By now Debbie Brill should be used to the altitude. For nearly half of her 29 years she has been soaring higher more often than all but a few of the world’s top women high jumpers. But nothing could have prepared her for the two consecutive nights last January when, after a year-long layoff from competition and training, she leaped 6’5¼” and 6’6¼”, setting first an American and then a world indoor record. (Both records have since been broken by Idaho’s Colleen Rienstra Sommer, who jumped 6’6½” only three weeks later.) “It was all in my attitude,” explains the 5’9″, 130-pound Brill, who claims both U.S. and Canadian citizenship. “I was weaker than I’d ever been in competition, and I had no expectations of myself. But I felt excited, glad to get back to the basics.”
In fact, few jumpers have gone as far back to the basics as Debbie. Only five months before her world record she had given birth to 6-pound 9-ounce Neil Bogart Ray, whose father, New Wave musician Greg Ray, has been the man in her life for nearly nine years. As Brill competed, the cooing, diapered infant sat contentedly in a car baby seat on the infield. “Like most athletes, I used to be always worrying about myself,” says Debbie. “Since I had Bogie I’m more relaxed. I’m not so consumed by my jumping.”
Born in Mission, B.C., the daughter of an American mother and a Canadian carpenter who struggled to support his five kids, Debbie has been an athlete almost from infancy. “When I was 5,” she recalls, “I decided to race my father because I just knew I could beat him. I cried when I lost.” At 13, she realized her future lay in the high jump. “It suited my temperament,” she says. “I didn’t make friends easily, so team sports were out. But when I was running and jumping, I felt I could fly.”

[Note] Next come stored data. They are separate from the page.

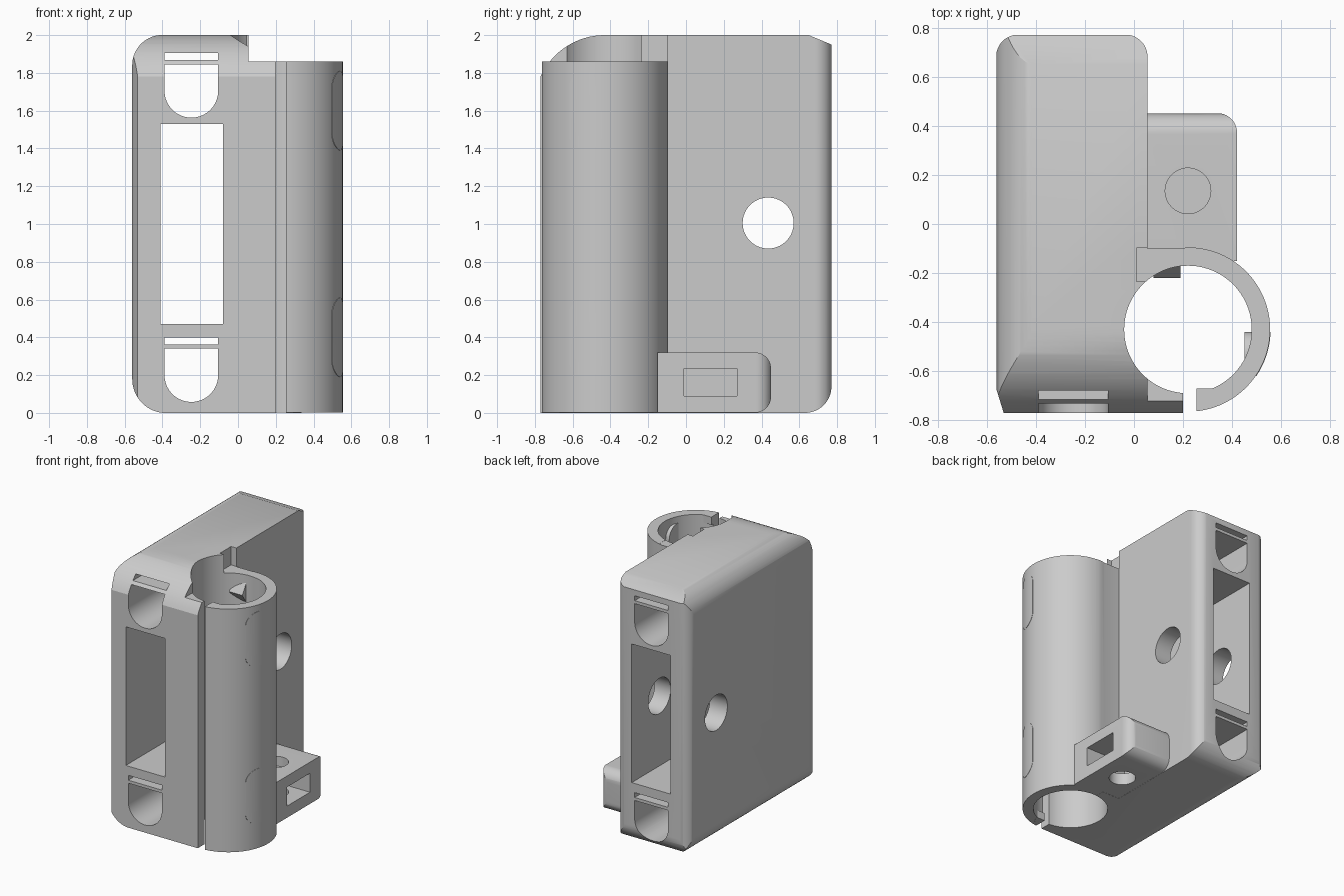
import bpy, bmesh
from math import cos, sin, radians

cube = bpy.data.objects.get("Cube")
if cube:
    bpy.data.objects.remove(cube, do_unlink=True)

grey = bpy.data.materials.new("light_grey_plastic")
grey.use_nodes = True
COLOUR = (0.6, 0.6, 0.6, 1)
grey.diffuse_color = COLOUR
grey.node_tree.nodes["Principled BSDF"].inputs["Base Color"].default_value = COLOUR


def arc(cx, cy, r, start, end, n=16):
    angles = [radians(start + (end - start) * i / n) for i in range(n + 1)]
    return [(cx + r * cos(a), cy + r * sin(a)) for a in angles]


def rect(a0, a1, b0, b1):
    return [(a0, b0), (a1, b0), (a1, b1), (a0, b1)]


def circle(cx, cy, r, n=96):
    return arc(cx, cy, r, 0, 360, n)[:-1]


def prism(name, points, axis, lo, hi):
    """Extrude a 2D profile along one axis, from lo to hi."""
    place = {"x": lambda a, b, t: (t, a, b),
             "y": lambda a, b, t: (a, t, b),
             "z": lambda a, b, t: (a, b, t)}[axis]
    bm = bmesh.new()
    ends = [[bm.verts.new(place(a, b, t)) for a, b in points] for t in (lo, hi)]
    bm.faces.new(ends[0])
    bm.faces.new(ends[1])
    n = len(points)
    for i in range(n):
        j = (i + 1) % n
        bm.faces.new((ends[0][i], ends[0][j], ends[1][j], ends[1][i]))
    bmesh.ops.recalc_face_normals(bm, faces=bm.faces)
    mesh = bpy.data.meshes.new(name)
    bm.to_mesh(mesh)
    bm.free()
    mesh.materials.append(grey)
    obj = bpy.data.objects.new(name, mesh)
    bpy.context.collection.objects.link(obj)
    return obj


def combine(target, tool, operation):
    """Add a boolean modifier and hide its tool."""
    mod = target.modifiers.new("boolean", "BOOLEAN")
    mod.operation = operation
    mod.solver = "MANIFOLD"
    mod.object = tool
    tool.hide_render = True
    tool.hide_viewport = True


def cut(target, points, axis, lo, hi):
    combine(target, prism("cutter", points, axis, lo, hi), "DIFFERENCE")


def finish(obj):
    """Bake the modifiers and smooth the curved surfaces."""
    depsgraph = bpy.context.evaluated_depsgraph_get()
    mesh = bpy.data.meshes.new_from_object(obj.evaluated_get(depsgraph))
    obj.modifiers.clear()
    obj.data = mesh
    mesh.shade_smooth()
    mesh.set_sharp_from_angle(angle=radians(25))


BX, BY = 0.22, -0.43      # bearing axis
BORE, OUTER = 0.26, 0.335
TOP = 1.86                # top of the bearing holder

# Main body: plan, side and front profiles intersected
plan = ([(-0.491, -0.9), (0.2, -0.9), (0.2, -0.1), (0.055, -0.1)]
        + arc(-0.035, 0.682, 0.09, 0, 90) + arc(-0.472, 0.682, 0.09, 90, 180)
        + [(-0.562, -0.67)])
side = ([(-0.77, 0)] + arc(0.63, 0.14, 0.14, -90, 0)
        + [(0.77, 1.95), (0.65, 2)] + arc(BY, 1.627, 0.373, 90, 155.7))
front = ([(0.5, -0.001), (0.5, 2.001)] + arc(-0.4, 1.841, 0.16, 90, 180)
         + arc(-0.38, 0.179, 0.18, 180, 270))
body = prism("carriage_body", plan, "z", -1, 3)
combine(body, prism("side_profile", side, "x", -1, 1), "INTERSECT")
combine(body, prism("front_profile", front, "y", -1, 1), "INTERSECT")

# Bearing holder sleeve
sleeve = arc(BX, BY, OUTER, -90, 90, 48) + [(0.15, -0.105), (0.15, -0.4), (BX, -0.4)]
combine(body, prism("bearing_holder", sleeve, "z", 0.001, 1.9), "UNION")

# Side nut block with rounded back edges
block = prism("nut_block", [(0, -0.15), (0.42, -0.15)]
              + arc(0.34, 0.372, 0.08, 0, 90) + [(0, 0.452)], "z", -1, 1)
block_side = ([(-0.2, 0.001)] + arc(0.365, 0.086, 0.085, -90, 0)
              + arc(0.365, 0.235, 0.085, 0, 90) + [(-0.2, 0.32)])
combine(block, prism("block_profile", block_side, "x", -1, 1), "INTERSECT")
combine(body, block, "UNION")

# Step, notch, bore and clamping slit of the holder
cut(body, rect(0.0555, 1.1, -1.1, 1.1), "z", TOP, 3.1)
cut(body, rect(0.01, 0.3, -0.235, -0.098), "z", TOP - 0.001, 3.1)
cut(body, circle(BX, BY, BORE), "z", -1, 3)
cut(body, rect(0.199, 0.255, -1, -0.6), "z", -1, 3)

# Belt channel, rod holes and their relief slits
cut(body, rect(-0.41, -0.08, 0.47, 1.53), "y", -1, 1)
for z in (0.2, 1.705):
    u_shape = arc(-0.247, z, 0.142, 180, 360, 32) + [(-0.105, z + 0.14), (-0.389, z + 0.14)]
    cut(body, u_shape, "y", -1, 1)
    cut(body, rect(-0.389, -0.105, z + 0.163, z + 0.2), "y", -1, 1)

# Cross hole through the body
cut(body, circle(0.435, 1.005, 0.135, 64), "x", -1, 1)

# Nut slot and screw hole, parted by a thin bridging layer
cut(body, rect(-0.01, 0.27, 0.09, 0.235), "x", 0.08, 1)
cut(body, circle(BX, 0.135, 0.093, 48), "z", -1, 0.15)
cut(body, circle(BX, 0.135, 0.093, 48), "z", 0.245, 1)

# Small bearing stops inside the bore
parts = [body]
for label, lo, hi in (("lower", 0, 0.06), ("upper", TOP - 0.06, TOP)):
    parts.append(prism(label + "_bearing_stop",
                       [(0.255, -0.74), (0.29, -0.74), (0.335, -0.67), (0.255, -0.67)],
                       "z", lo, hi))
parts.append(prism("rear_bearing_stop",
                   [(-0.15, 1.62), (-0.22, 1.72), (-0.15, 1.83)], "x", 0.08, 0.19))

# Faint oval pads on the sleeve
for label, z in (("lower", 0.4), ("upper", 1.6)):
    oval = arc(-0.53, z + 0.12, 0.09, 0, 180) + arc(-0.53, z - 0.12, 0.09, 180, 360)
    pad = prism(label + "_sleeve_pad", oval, "x", 0.45, 1)
    combine(pad, prism("pad_limit", circle(BX, BY, OUTER + 0.002), "z", -1, 3), "INTERSECT")
    parts.append(pad)

for obj in parts:
    finish(obj)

Using the unorthodox “Brill Bend,” a sort of backward flip over the bar that is similar to the famous “Fosbury Flop,” Debbie won the Canadian national championship in 1968, at 14. Two years later she became the first North American woman to clear six feet, and found herself ranked 12th in the world.
Soon she became a celebrity on the track-and-field circuit and discovered that the toughest bar to clear was mental, not metal. Embarrassed by her fame in Canada (“It was like the world was closing in on me”), Brill abruptly quit jumping five months before the 1972 Olympics, then came back before the Games but finished a disappointing eighth at Munich. Dropping out of the sport entirely for two years, she hitched around California and British Columbia before meeting Ray in a bar in his hometown of Maple Ridge, B.C. Within a month they were living together. “Greg filled a big empty part of my life,” she explains. “He made me feel confident and stable.”
Returning to jumping, Debbie won the Canadian nationals in 1974 and made the Olympic team two years later, but again fell far short of a medal. Determined to do better in Moscow in 1980, she began training vigorously for the first time ever (“It was like having a new body”), but once the boycott was announced, she supported Canada’s decision to observe it. “I could have had a gold,” she believes, “but I didn’t approve of what the Russians had done in Afghanistan.” More than that, she sensed something was missing in her life. “Around the end of 1979 I said, ‘Greg, get prepared. We’re going to have a kid,’ ” she recalls. “He got a little panicky.”
Today Debbie and Greg, 32, share a farmhouse near Vancouver with Bogie, Brill’s sister Connie and the U.S. women’s javelin champion, Kate Schmidt. For now, marriage is an option not seriously considered. “Greg and I thought about it real hard,” says Debbie, “and if I found a good reason to get married, I would. But I’m a person who needs answers for everything.” Unfortunately for her rivals, motherhood has ended any ambivalence she might have felt about jumping. “I feel great,” she says. “Now all I have to do is get in shape.”